“The best thing that has happened so far is Martin has shown he can play high-level college golf,” Zambri said. “I know we have other guys who have done that or who I’m very confident will do that. If we can add another guy to the mix like we have with Martin, that’s a great thing.”
Chief among those players is junior Matthew Giles, who struggled enormously in his last tournament. The returning All-American had a strong qualifying round this week leading up to the tournament, giving his coach some reassurance.
“I’m standing on the 18th tee at Trump right now and Matthew is 6-under par at a really good golf course,” Zambri said on Wednesday. “We need a guy like Matthew to just do his thing. We need him playing like he can play.”
If Giles cannot carry the team, then the burden will likely fall on Trainer, who, in typical fashion for this team, is embarrased with his play thus far.

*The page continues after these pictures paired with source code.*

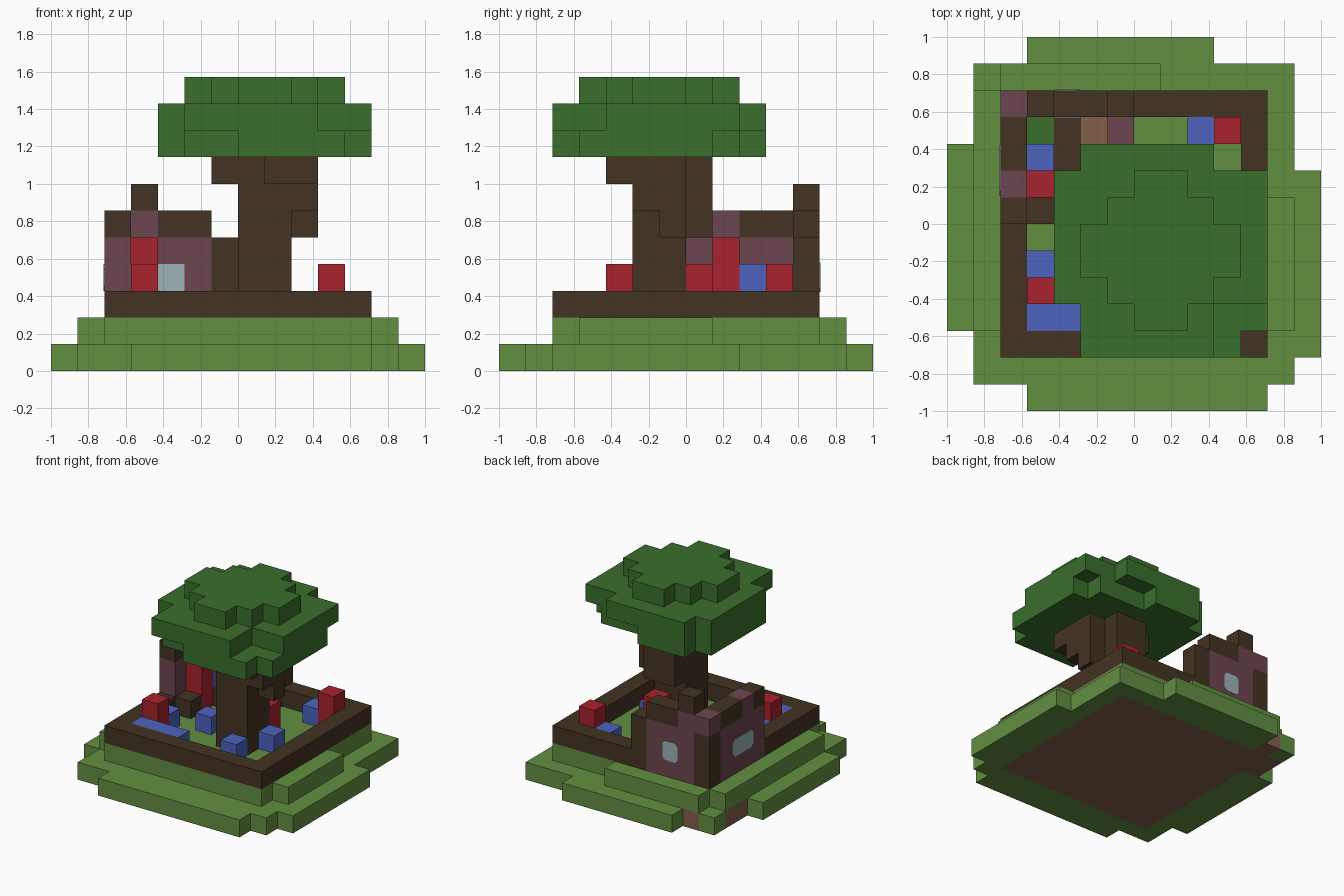
import bpy, bmesh
from mathutils import Vector

if "Cube" in bpy.data.objects:
    bpy.data.objects.remove(bpy.data.objects["Cube"], do_unlink=True)

UNIT = 1 / 7


def make_material(name, code):
    def linear(pair):
        c = int(pair, 16) / 255
        return c / 12.92 if c < 0.04045 else ((c + 0.055) / 1.055) ** 2.4
    mat = bpy.data.materials.new(name)
    colour = [linear(code[i:i + 2]) for i in range(0, len(code), 2)] + [1]
    mat.use_nodes = True
    mat.diffuse_color = colour
    mat.node_tree.nodes["Principled BSDF"].inputs["Base Color"].default_value = colour
    return mat


MATERIALS = {name: make_material(name, code) for name, code in {
    "grass": "628f40", "leaf": "3a6f2c", "dark wood": "433322", "dirt": "845f4a",
    "plum wall": "6d4650", "red": "a8222c", "blue": "4c63be", "glass": "9db3b8"}.items()}

blocks = {}  # cell -> (part, colour); later fills replace earlier ones


def fill(part, colour, xs, ys, zs):
    """Fill a box of unit blocks, each range given as (start, end)."""
    for x in range(*xs):
        for y in range(*ys):
            for z in range(*zs):
                blocks[x, y, z] = (part, colour)


def block(part, colour, x, y, z, height=1):
    fill(part, colour, (x, x + 1), (y, y + 1), (z, z + height))


def rows(part, colour, zs, spans):
    """Fill a layer from (y range, x range) spans."""
    for ys, xs in spans:
        fill(part, colour, xs, ys, zs)


# Stepped island: wide lower step, smaller upper step
rows("lower_ground", "grass", (0, 1), [
    ((6, 7), (-4, 3)), ((3, 6), (-6, 6)), ((2, 3), (-7, 6)), ((-4, 2), (-7, 7)),
    ((-5, -4), (-6, 7)), ((-6, -5), (-6, 6)), ((-7, -6), (-4, 5))])
fill("soil", "dirt", (-5, 5), (-5, 5), (0, 1))
block("soil", "dirt", -5, 5, 0)
fill("soil", "dirt", (-6, -5), (3, 5), (0, 1))
rows("upper_ground", "grass", (1, 2), [
    ((-5, 5), (-5, 5)), ((5, 6), (-5, 1)), ((-4, 5), (-6, -5)), ((-4, 1), (5, 6))])

# Timber border around the garden
for side in (-5, 4):
    fill("border", "dark wood", (-5, 5), (side, side + 1), (2, 3))
    fill("border", "dark wood", (side, side + 1), (-5, 5), (2, 3))

# Ruined hut walls, posts and broken roof line
fill("hut_wall", "plum wall", (-5, -1), (4, 5), (2, 5))
fill("hut_wall", "plum wall", (-5, -4), (0, 5), (2, 5))
fill("hut_post", "dark wood", (-5, -4), (4, 5), (2, 5))
block("hut_post", "dark wood", -1, 4, 2, 3)
fill("hut_wall", "plum wall", (-5, -3), (4, 5), (5, 6))
block("hut_wall", "plum wall", -5, 1, 5)
fill("hut_roof", "dark wood", (-3, -1), (4, 5), (5, 6))
fill("hut_roof", "dark wood", (-5, -4), (2, 4), (5, 6))
block("hut_roof", "dark wood", -4, 4, 6)
block("hut_roof", "dark wood", -5, 0, 5)

# Hut contents
fill("bench", "dark wood", (-3, -2), (2, 4), (2, 3))
block("hut_step", "dark wood", -4, 0, 2)
block("hut_bush", "leaf", -4, 3, 2)
block("hut_floor", "dirt", -2, 3, 1)
block("hut_stub", "plum wall", -1, 3, 2)
block("hut_banner", "red", -4, 1, 2, 3)
block("hut_barrel", "blue", -4, 2, 2, 2)

# Garden flowers
for x, y in ((-4, -3), (3, 3), (1, 0)):
    block("red_flowers", "red", x, y, 2, 2)
for x, y in ((-4, -2), (-2, -1), (1, -3), (2, -1), (2, 3)):
    block("blue_flowers", "blue", x, y, 2)
fill("pond", "blue", (-4, -1), (-4, -3), (2, 3))

# Tree trunk with branches that flare under the crown
fill("trunk", "dark wood", (0, 2), (-2, 0), (2, 8))
fill("branches", "dark wood", (2, 3), (-1, 0), (5, 6))
fill("branches", "dark wood", (2, 3), (-2, 0), (6, 8))
fill("branches", "dark wood", (0, 2), (0, 1), (5, 8))
fill("branches", "dark wood", (1, 3), (-3, -2), (7, 8))
fill("branches", "dark wood", (-1, 0), (-2, 0), (7, 8))

# Leafy crown in three layers
rows("crown", "leaf", (8, 9), [
    ((2, 3), (-2, 1)), ((1, 2), (-3, 4)), ((-3, 1), (-3, 5)),
    ((-4, -3), (-2, 5)), ((-5, -4), (0, 4))])
rows("crown", "leaf", (9, 10), [
    ((2, 3), (-2, 3)), ((-3, 2), (-3, 5)), ((-5, -3), (-2, 3))])
rows("crown", "leaf", (10, 11), [
    ((-4, 2), (0, 2)), ((-3, 1), (-1, 3)), ((-2, 0), (-2, 4))])


def finish(name, bm, colours):
    mesh = bpy.data.meshes.new(name)
    bmesh.ops.remove_doubles(bm, verts=bm.verts, dist=UNIT / 1000)
    bmesh.ops.recalc_face_normals(bm, faces=bm.faces)
    bm.to_mesh(mesh)
    bm.free()
    for colour in colours:
        mesh.materials.append(MATERIALS[colour])
    obj = bpy.data.objects.new(name, mesh)
    bpy.context.collection.objects.link(obj)
    return obj


def build_part(part):
    """Make one mesh from the exposed faces of a part's blocks."""
    cells = {c: v[1] for c, v in blocks.items() if v[0] == part}
    colours = sorted(set(cells.values()))
    bm = bmesh.new()
    for cell, colour in cells.items():
        for axis in range(3):
            for step in (-1, 1):
                near = list(cell)
                near[axis] += step
                if tuple(near) in blocks:
                    continue
                normal, u, v = Vector(), Vector(), Vector()
                normal[axis] = step / 2
                u[(axis + 1) % 3] = step / 2
                v[(axis + 2) % 3] = 1 / 2
                middle = Vector(cell) + Vector((0.5, 0.5, 0.5)) + normal
                corners = (middle - u - v, middle + u - v, middle + u + v, middle - u + v)
                face = bm.faces.new([bm.verts.new(c * UNIT) for c in corners])
                face.material_index = colours.index(colour)
    finish(part, bm, colours)


for part in sorted({v[0] for v in blocks.values()}):
    build_part(part)


def window(name, centre, across, width, height, cut):
    """Thin glass plate with clipped corners, standing on a wall face."""
    across, up = Vector(across), Vector((0, 0, 1))
    normal = across.cross(up) * 0.004
    w, h = width / 2, height / 2
    outline = [(w, cut - h), (w, h - cut), (w - cut, h), (cut - w, h),
               (-w, h - cut), (-w, cut - h), (cut - w, -h), (w - cut, -h)]
    bm = bmesh.new()
    face = bm.faces.new([bm.verts.new((Vector(centre) + across * a + up * b) * UNIT - normal)
                         for a, b in outline])
    grown = bmesh.ops.extrude_face_region(bm, geom=[face])["geom"]
    bmesh.ops.translate(bm, vec=normal * 2, verts=[g for g in grown if isinstance(g, bmesh.types.BMVert)])
    finish(name, bm, ["glass"])


window("back_window", (-2.5, 5, 3.5), (1, 0, 0), 0.95, 1.1, 0.15)
window("back_window_inside", (-2.5, 4, 3.5), (1, 0, 0), 1, 1, 0.02)
window("side_window", (-5, 2, 3.5), (0, 1, 0), 1.9, 1, 0.2)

“Even though I have some pretty decent finishes, I feel like my game is at a much higher level than what my scores [have] shown,” he said.
Trainer said the team needs more consistent play if they want to reach their potential.
“Consistency is the most important thing,” he said. “Every single guy can go out there and shoot a good round, but it’s a team event and we need four good scores out of five. We haven’t had four good ones at the same time yet.”
The Trojans might not have played up to their capabilities yet this season but that does not mean morale is low. In fact, Zambri said the team is not even down about their mediocre results so far.
“We’d be really down if we thought we played well and finished seventh or eighth, but I don’t think we’ve played worth a darn yet,” he said.
Opening round play at the Prestige starts Sunday. The tournament will conclude Tuesday morning.